■ **Assignment**:
Every line in the records below with the string "import" is to be copied out.

■ **Extracted data entries**:
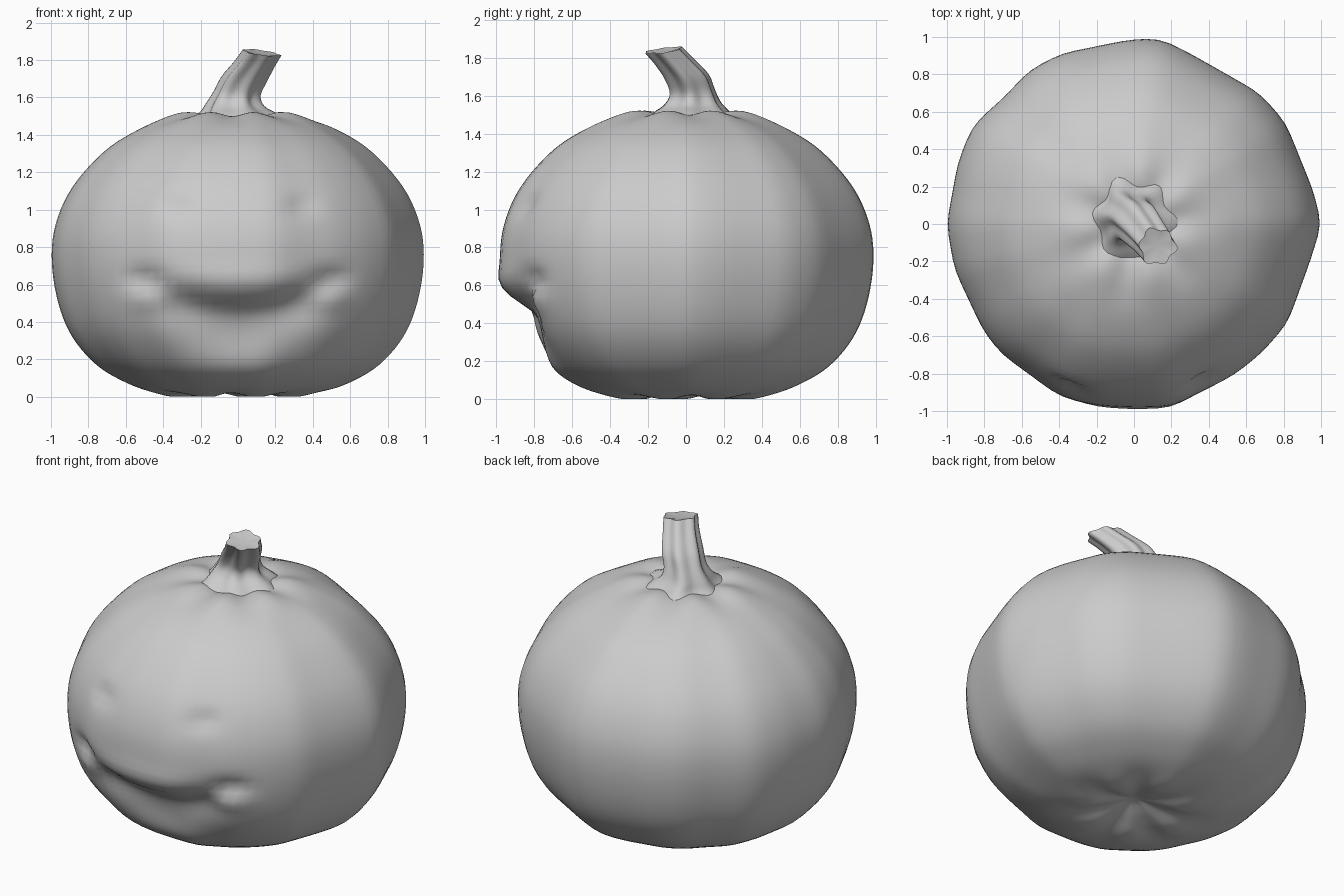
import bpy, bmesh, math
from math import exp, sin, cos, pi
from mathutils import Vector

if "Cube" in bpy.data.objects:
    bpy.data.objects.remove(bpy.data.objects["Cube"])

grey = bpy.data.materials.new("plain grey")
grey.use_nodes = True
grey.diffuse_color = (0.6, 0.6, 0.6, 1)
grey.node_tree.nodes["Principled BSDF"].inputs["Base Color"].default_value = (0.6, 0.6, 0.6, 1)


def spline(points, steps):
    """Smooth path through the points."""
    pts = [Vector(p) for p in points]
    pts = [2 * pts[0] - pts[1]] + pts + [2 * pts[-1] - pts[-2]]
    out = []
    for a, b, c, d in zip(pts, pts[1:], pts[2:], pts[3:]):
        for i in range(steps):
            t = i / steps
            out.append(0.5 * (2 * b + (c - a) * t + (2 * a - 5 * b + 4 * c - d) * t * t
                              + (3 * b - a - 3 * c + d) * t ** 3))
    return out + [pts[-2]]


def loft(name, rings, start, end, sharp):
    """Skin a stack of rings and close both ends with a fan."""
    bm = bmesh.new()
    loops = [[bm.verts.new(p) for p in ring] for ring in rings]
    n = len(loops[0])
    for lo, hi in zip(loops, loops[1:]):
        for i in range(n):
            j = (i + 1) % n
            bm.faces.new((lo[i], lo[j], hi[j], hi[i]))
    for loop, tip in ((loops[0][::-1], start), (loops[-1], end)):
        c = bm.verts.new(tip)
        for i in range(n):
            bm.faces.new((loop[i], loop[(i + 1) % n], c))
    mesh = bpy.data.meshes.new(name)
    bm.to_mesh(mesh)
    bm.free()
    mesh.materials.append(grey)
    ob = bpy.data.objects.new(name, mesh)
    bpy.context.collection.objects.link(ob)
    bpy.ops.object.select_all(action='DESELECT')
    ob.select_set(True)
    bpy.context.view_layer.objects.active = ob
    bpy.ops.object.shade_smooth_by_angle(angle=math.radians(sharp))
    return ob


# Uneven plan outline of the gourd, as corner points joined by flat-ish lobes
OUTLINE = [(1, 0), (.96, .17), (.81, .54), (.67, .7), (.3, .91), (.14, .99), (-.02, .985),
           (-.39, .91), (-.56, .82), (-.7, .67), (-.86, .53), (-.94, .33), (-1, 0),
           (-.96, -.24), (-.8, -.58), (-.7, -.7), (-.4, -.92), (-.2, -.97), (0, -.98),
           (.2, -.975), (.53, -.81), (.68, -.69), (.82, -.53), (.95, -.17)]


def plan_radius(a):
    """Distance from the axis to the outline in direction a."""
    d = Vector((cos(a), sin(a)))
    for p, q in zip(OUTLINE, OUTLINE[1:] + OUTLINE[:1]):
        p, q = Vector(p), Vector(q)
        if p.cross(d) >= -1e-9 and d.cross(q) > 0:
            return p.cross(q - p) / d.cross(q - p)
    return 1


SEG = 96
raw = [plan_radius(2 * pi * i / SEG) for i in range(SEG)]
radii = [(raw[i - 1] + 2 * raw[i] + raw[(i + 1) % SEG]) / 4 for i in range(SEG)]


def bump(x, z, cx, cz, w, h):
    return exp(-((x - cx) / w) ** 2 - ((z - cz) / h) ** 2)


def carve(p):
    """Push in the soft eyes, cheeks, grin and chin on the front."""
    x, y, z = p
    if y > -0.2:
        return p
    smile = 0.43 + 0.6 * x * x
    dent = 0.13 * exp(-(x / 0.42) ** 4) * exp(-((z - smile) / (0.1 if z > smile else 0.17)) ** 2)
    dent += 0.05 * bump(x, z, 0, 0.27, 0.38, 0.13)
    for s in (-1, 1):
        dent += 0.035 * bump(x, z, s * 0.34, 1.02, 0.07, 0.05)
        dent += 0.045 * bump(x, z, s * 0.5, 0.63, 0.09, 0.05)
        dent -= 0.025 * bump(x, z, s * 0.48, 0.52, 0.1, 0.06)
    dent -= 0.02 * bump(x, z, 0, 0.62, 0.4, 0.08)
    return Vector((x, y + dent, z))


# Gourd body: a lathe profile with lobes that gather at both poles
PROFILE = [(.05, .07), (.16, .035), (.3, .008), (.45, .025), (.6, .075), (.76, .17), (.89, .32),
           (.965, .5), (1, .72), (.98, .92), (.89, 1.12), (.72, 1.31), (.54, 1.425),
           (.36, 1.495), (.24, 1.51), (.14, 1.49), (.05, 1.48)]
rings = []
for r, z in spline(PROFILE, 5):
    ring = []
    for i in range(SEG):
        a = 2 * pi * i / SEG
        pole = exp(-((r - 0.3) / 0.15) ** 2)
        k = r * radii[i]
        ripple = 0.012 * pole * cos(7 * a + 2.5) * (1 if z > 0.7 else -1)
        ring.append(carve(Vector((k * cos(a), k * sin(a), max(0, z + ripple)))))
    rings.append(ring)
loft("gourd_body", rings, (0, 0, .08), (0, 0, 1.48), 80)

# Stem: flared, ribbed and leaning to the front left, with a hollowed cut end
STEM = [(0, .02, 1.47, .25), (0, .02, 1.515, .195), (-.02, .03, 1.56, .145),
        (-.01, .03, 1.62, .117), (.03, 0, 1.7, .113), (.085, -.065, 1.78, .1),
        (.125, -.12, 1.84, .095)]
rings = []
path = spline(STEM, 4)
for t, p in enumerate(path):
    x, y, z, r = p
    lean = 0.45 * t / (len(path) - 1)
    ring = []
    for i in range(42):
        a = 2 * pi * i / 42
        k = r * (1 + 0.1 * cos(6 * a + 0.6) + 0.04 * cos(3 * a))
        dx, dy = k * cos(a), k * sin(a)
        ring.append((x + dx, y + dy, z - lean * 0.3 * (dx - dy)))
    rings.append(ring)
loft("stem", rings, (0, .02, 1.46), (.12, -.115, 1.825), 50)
...
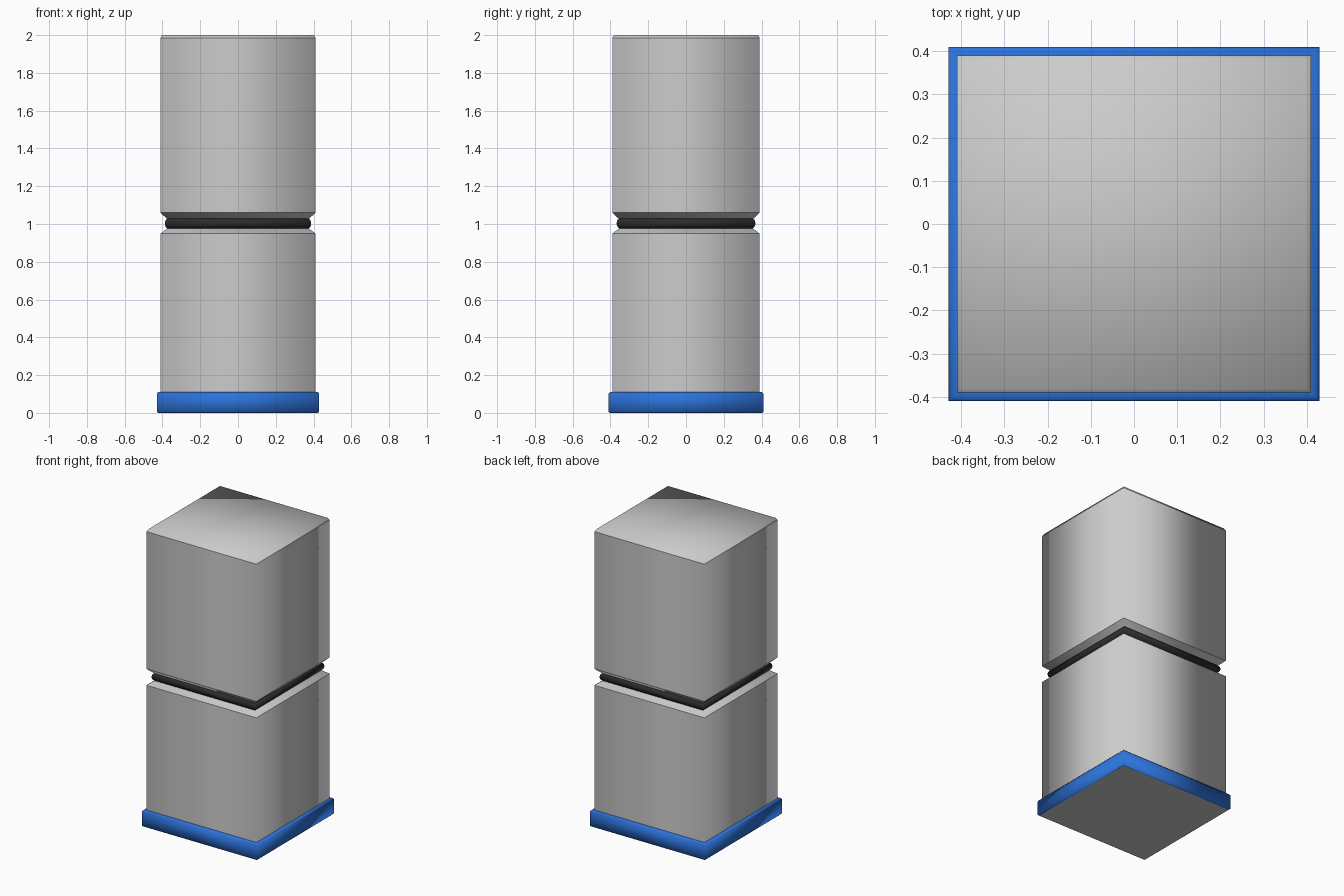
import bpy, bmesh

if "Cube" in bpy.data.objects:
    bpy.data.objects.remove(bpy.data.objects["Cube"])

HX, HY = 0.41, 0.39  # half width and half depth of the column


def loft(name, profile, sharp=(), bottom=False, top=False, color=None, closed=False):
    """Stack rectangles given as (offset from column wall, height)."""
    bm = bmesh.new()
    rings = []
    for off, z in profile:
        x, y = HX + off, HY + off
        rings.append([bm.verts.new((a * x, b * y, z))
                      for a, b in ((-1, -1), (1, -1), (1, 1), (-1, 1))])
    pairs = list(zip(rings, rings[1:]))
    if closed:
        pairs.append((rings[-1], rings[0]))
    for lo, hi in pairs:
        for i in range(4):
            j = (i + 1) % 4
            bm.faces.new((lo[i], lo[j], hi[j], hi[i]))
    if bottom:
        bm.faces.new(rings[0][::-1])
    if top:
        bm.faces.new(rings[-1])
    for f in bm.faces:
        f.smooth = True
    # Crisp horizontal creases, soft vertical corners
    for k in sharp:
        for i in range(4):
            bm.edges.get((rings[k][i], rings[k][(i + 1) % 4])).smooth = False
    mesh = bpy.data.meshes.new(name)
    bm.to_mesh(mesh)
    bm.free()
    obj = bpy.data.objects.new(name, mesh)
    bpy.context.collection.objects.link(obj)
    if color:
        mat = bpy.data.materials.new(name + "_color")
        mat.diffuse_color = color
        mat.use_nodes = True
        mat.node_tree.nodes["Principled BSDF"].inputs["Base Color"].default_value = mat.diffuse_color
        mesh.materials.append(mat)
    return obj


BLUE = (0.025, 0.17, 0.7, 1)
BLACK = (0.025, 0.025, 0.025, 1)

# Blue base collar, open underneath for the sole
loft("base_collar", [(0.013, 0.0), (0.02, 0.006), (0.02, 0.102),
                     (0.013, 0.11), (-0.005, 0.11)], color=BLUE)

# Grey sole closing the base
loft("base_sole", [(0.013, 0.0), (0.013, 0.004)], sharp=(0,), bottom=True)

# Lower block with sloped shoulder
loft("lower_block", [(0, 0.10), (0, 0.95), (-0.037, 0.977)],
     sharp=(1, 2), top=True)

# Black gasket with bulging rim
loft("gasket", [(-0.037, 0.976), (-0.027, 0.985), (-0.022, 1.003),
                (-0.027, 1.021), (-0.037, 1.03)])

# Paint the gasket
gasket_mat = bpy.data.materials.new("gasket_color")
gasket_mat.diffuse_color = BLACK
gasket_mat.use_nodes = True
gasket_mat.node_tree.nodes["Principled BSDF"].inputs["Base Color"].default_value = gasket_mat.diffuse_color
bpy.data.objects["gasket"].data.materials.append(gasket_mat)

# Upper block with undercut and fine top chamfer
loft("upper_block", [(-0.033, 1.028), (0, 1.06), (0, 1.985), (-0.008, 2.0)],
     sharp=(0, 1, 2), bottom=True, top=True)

■ **Written solution**:
import bpy, bmesh, math
from math import exp, sin, cos, pi
from mathutils import Vector
import bpy, bmesh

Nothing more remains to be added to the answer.